++++ Entries supplied
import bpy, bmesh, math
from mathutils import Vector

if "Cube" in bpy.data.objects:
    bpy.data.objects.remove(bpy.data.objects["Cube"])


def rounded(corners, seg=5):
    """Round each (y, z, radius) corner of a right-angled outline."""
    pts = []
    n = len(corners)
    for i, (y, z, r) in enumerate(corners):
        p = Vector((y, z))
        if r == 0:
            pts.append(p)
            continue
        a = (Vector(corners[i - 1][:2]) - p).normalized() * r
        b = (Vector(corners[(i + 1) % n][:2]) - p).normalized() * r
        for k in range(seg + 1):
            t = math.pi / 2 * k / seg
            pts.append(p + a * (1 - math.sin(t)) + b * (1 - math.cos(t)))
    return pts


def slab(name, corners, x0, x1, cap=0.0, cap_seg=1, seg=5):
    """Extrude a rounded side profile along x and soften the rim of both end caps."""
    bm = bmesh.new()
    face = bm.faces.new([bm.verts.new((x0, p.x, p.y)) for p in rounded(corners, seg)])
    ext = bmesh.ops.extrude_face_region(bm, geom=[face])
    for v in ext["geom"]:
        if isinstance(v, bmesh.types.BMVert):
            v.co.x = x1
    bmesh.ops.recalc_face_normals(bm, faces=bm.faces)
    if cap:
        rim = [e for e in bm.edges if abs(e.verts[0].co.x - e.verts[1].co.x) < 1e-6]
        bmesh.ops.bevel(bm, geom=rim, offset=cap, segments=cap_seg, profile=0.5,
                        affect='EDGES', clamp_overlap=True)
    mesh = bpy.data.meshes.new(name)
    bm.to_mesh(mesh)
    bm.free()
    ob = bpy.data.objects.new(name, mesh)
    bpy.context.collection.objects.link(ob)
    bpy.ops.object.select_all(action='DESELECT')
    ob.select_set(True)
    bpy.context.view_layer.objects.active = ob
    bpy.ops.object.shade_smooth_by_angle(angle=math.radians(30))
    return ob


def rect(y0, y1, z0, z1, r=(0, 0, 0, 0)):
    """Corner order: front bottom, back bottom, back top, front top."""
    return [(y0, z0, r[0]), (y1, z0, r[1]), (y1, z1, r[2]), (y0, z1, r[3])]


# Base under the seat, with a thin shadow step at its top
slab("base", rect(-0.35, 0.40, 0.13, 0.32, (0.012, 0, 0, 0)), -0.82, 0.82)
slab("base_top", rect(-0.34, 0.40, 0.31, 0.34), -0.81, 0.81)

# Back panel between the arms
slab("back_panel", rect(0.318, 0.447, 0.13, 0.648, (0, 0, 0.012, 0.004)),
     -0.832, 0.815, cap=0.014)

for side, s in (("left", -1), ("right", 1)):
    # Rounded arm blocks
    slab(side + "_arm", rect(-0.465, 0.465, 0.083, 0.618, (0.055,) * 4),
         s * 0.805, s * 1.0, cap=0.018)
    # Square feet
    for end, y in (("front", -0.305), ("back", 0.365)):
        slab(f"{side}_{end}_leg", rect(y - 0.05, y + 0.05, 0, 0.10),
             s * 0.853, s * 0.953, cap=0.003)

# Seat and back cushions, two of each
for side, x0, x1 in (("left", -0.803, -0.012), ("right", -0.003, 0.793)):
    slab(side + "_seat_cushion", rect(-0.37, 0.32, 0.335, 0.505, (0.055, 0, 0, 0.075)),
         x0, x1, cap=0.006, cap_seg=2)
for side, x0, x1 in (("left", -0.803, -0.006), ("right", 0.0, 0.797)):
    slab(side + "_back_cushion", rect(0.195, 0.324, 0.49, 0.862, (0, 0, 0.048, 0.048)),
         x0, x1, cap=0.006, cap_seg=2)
++++++++
• **Work order**
Using the data above, reproduce exactly the lines between those holding "pts.append(p + a" and "s * 0.853, s * 0.953, cap=0.003)", inclusive, and no others.

• **Output of the task**
            pts.append(p + a * (1 - math.sin(t)) + b * (1 - math.cos(t)))
    return pts


def slab(name, corners, x0, x1, cap=0.0, cap_seg=1, seg=5):
    """Extrude a rounded side profile along x and soften the rim of both end caps."""
    bm = bmesh.new()
    face = bm.faces.new([bm.verts.new((x0, p.x, p.y)) for p in rounded(corners, seg)])
    ext = bmesh.ops.extrude_face_region(bm, geom=[face])
    for v in ext["geom"]:
        if isinstance(v, bmesh.types.BMVert):
            v.co.x = x1
    bmesh.ops.recalc_face_normals(bm, faces=bm.faces)
    if cap:
        rim = [e for e in bm.edges if abs(e.verts[0].co.x - e.verts[1].co.x) < 1e-6]
        bmesh.ops.bevel(bm, geom=rim, offset=cap, segments=cap_seg, profile=0.5,
                        affect='EDGES', clamp_overlap=True)
    mesh = bpy.data.meshes.new(name)
    bm.to_mesh(mesh)
    bm.free()
    ob = bpy.data.objects.new(name, mesh)
    bpy.context.collection.objects.link(ob)
    bpy.ops.object.select_all(action='DESELECT')
    ob.select_set(True)
    bpy.context.view_layer.objects.active = ob
    bpy.ops.object.shade_smooth_by_angle(angle=math.radians(30))
    return ob


def rect(y0, y1, z0, z1, r=(0, 0, 0, 0)):
    """Corner order: front bottom, back bottom, back top, front top."""
    return [(y0, z0, r[0]), (y1, z0, r[1]), (y1, z1, r[2]), (y0, z1, r[3])]


# Base under the seat, with a thin shadow step at its top
slab("base", rect(-0.35, 0.40, 0.13, 0.32, (0.012, 0, 0, 0)), -0.82, 0.82)
slab("base_top", rect(-0.34, 0.40, 0.31, 0.34), -0.81, 0.81)

# Back panel between the arms
slab("back_panel", rect(0.318, 0.447, 0.13, 0.648, (0, 0, 0.012, 0.004)),
     -0.832, 0.815, cap=0.014)

for side, s in (("left", -1), ("right", 1)):
    # Rounded arm blocks
    slab(side + "_arm", rect(-0.465, 0.465, 0.083, 0.618, (0.055,) * 4),
         s * 0.805, s * 1.0, cap=0.018)
    # Square feet
    for end, y in (("front", -0.305), ("back", 0.365)):
        slab(f"{side}_{end}_leg", rect(y - 0.05, y + 0.05, 0, 0.10),
             s * 0.853, s * 0.953, cap=0.003)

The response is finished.